Plain-text document sources
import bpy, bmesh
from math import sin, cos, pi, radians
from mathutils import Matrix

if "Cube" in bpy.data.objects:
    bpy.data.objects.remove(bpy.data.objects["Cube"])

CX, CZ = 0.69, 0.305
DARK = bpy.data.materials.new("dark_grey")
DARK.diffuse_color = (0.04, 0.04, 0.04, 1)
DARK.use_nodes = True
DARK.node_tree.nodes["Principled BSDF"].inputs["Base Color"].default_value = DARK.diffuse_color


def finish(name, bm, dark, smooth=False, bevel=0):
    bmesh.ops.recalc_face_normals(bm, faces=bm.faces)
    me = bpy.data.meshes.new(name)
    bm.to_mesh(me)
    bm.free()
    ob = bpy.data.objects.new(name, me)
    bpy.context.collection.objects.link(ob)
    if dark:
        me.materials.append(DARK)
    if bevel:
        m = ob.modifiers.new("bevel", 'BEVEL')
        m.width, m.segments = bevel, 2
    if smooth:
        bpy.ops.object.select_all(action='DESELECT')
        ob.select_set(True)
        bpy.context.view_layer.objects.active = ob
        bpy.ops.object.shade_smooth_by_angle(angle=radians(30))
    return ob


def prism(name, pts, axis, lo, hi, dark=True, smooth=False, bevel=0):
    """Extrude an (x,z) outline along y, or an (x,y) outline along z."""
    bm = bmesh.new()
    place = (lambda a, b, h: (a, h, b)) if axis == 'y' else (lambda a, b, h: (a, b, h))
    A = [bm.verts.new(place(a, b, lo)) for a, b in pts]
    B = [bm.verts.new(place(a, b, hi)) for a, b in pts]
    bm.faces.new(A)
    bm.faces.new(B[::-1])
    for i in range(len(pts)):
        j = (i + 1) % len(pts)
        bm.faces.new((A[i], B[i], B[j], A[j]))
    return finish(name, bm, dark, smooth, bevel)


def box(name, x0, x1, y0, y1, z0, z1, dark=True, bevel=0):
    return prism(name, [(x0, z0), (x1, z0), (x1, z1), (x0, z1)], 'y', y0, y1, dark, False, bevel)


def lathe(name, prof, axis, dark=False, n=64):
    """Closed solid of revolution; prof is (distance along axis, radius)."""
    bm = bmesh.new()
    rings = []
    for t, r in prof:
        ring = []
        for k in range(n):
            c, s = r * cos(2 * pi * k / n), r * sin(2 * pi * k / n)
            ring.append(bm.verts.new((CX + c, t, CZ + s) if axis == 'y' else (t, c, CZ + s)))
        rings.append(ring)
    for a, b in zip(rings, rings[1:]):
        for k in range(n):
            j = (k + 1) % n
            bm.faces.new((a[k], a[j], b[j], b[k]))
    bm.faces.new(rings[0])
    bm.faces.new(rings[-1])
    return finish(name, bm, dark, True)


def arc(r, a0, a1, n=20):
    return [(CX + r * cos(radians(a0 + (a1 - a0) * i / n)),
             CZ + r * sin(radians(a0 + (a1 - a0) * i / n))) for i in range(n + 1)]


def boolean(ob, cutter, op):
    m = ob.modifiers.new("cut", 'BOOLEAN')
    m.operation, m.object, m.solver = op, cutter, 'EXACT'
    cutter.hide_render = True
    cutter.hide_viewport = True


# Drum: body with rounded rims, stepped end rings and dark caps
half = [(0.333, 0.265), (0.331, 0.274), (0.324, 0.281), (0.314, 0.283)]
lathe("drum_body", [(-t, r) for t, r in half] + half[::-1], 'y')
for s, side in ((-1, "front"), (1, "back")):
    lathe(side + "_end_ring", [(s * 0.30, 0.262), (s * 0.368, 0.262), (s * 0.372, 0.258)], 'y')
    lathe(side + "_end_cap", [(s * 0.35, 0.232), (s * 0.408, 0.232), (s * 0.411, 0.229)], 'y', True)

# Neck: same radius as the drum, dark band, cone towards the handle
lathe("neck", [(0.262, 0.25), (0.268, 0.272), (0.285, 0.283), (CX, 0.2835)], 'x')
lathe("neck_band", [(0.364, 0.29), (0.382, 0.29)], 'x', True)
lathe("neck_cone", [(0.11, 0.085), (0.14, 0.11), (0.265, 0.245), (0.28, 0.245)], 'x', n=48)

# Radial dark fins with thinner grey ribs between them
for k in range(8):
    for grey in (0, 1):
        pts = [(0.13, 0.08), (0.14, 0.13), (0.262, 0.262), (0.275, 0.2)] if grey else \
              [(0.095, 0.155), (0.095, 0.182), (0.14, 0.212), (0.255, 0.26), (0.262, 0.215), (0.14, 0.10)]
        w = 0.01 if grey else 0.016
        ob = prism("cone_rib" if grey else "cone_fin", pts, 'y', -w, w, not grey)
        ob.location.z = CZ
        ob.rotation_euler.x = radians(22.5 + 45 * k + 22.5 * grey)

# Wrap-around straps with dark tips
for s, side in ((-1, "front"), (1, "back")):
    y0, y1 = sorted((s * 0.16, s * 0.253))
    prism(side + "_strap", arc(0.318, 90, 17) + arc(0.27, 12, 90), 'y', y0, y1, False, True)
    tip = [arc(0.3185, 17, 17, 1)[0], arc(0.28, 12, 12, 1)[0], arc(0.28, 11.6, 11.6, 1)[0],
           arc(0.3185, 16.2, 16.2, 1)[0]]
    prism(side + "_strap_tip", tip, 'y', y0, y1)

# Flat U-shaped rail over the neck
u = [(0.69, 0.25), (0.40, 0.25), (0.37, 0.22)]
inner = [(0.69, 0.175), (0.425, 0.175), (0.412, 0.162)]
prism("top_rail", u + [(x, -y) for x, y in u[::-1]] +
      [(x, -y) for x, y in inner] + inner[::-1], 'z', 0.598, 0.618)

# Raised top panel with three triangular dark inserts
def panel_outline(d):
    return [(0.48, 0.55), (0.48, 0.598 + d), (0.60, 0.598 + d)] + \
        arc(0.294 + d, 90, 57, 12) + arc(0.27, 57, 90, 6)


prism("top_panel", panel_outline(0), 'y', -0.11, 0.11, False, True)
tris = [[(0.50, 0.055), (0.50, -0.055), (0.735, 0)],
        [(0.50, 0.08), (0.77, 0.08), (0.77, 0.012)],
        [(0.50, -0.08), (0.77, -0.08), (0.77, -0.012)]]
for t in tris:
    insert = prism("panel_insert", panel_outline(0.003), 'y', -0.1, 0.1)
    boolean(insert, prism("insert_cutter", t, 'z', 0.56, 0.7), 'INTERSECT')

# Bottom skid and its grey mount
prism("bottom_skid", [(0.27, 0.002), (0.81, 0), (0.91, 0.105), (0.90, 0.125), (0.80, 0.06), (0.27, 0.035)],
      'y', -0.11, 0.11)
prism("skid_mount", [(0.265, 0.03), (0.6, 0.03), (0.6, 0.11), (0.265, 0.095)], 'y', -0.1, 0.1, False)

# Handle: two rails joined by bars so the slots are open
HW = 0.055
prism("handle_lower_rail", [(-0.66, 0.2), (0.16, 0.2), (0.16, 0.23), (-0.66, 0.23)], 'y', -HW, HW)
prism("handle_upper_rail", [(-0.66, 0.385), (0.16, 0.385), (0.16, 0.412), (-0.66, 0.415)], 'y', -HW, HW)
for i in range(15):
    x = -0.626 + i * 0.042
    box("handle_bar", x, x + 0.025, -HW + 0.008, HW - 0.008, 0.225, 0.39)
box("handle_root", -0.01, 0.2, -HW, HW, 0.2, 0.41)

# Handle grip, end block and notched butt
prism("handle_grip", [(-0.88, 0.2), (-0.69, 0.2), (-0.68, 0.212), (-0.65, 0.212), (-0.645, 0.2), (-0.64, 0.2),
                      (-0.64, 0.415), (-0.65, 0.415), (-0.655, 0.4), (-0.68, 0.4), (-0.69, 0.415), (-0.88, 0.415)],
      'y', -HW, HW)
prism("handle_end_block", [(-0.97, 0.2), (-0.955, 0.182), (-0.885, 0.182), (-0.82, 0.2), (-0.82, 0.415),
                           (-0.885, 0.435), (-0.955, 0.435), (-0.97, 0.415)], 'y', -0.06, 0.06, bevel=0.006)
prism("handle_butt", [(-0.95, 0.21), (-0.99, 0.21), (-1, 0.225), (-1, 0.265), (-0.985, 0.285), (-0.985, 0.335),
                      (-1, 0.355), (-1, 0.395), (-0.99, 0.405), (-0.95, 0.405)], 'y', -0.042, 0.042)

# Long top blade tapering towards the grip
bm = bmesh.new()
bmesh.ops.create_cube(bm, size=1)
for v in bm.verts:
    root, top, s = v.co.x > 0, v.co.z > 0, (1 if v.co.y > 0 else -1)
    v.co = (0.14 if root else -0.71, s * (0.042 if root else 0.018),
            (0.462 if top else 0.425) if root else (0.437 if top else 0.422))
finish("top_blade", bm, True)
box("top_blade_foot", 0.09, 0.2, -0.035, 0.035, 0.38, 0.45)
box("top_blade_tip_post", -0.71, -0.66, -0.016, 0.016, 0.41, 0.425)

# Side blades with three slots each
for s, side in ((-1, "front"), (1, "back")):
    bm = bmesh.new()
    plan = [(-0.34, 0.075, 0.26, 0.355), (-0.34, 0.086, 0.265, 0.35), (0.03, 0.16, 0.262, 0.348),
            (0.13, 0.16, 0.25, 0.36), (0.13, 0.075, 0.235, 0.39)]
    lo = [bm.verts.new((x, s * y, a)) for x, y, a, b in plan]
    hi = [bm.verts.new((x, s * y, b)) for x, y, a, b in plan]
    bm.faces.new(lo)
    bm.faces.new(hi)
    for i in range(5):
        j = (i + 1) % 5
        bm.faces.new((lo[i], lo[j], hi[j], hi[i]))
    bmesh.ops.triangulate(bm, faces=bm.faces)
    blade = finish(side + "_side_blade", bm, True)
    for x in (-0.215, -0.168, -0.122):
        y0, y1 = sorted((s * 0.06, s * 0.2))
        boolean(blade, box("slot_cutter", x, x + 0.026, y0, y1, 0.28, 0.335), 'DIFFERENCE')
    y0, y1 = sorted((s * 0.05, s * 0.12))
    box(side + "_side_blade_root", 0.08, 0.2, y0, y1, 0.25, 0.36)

Work to complete
Each line in the entries above, starting at the line with "root, top, s" and ending at the line with "bm.faces.new(lo)", is to be printed exactly, and only those lines.

Solution for this problem
    root, top, s = v.co.x > 0, v.co.z > 0, (1 if v.co.y > 0 else -1)
    v.co = (0.14 if root else -0.71, s * (0.042 if root else 0.018),
            (0.462 if top else 0.425) if root else (0.437 if top else 0.422))
finish("top_blade", bm, True)
box("top_blade_foot", 0.09, 0.2, -0.035, 0.035, 0.38, 0.45)
box("top_blade_tip_post", -0.71, -0.66, -0.016, 0.016, 0.41, 0.425)

# Side blades with three slots each
for s, side in ((-1, "front"), (1, "back")):
    bm = bmesh.new()
    plan = [(-0.34, 0.075, 0.26, 0.355), (-0.34, 0.086, 0.265, 0.35), (0.03, 0.16, 0.262, 0.348),
            (0.13, 0.16, 0.25, 0.36), (0.13, 0.075, 0.235, 0.39)]
    lo = [bm.verts.new((x, s * y, a)) for x, y, a, b in plan]
    hi = [bm.verts.new((x, s * y, b)) for x, y, a, b in plan]
    bm.faces.new(lo)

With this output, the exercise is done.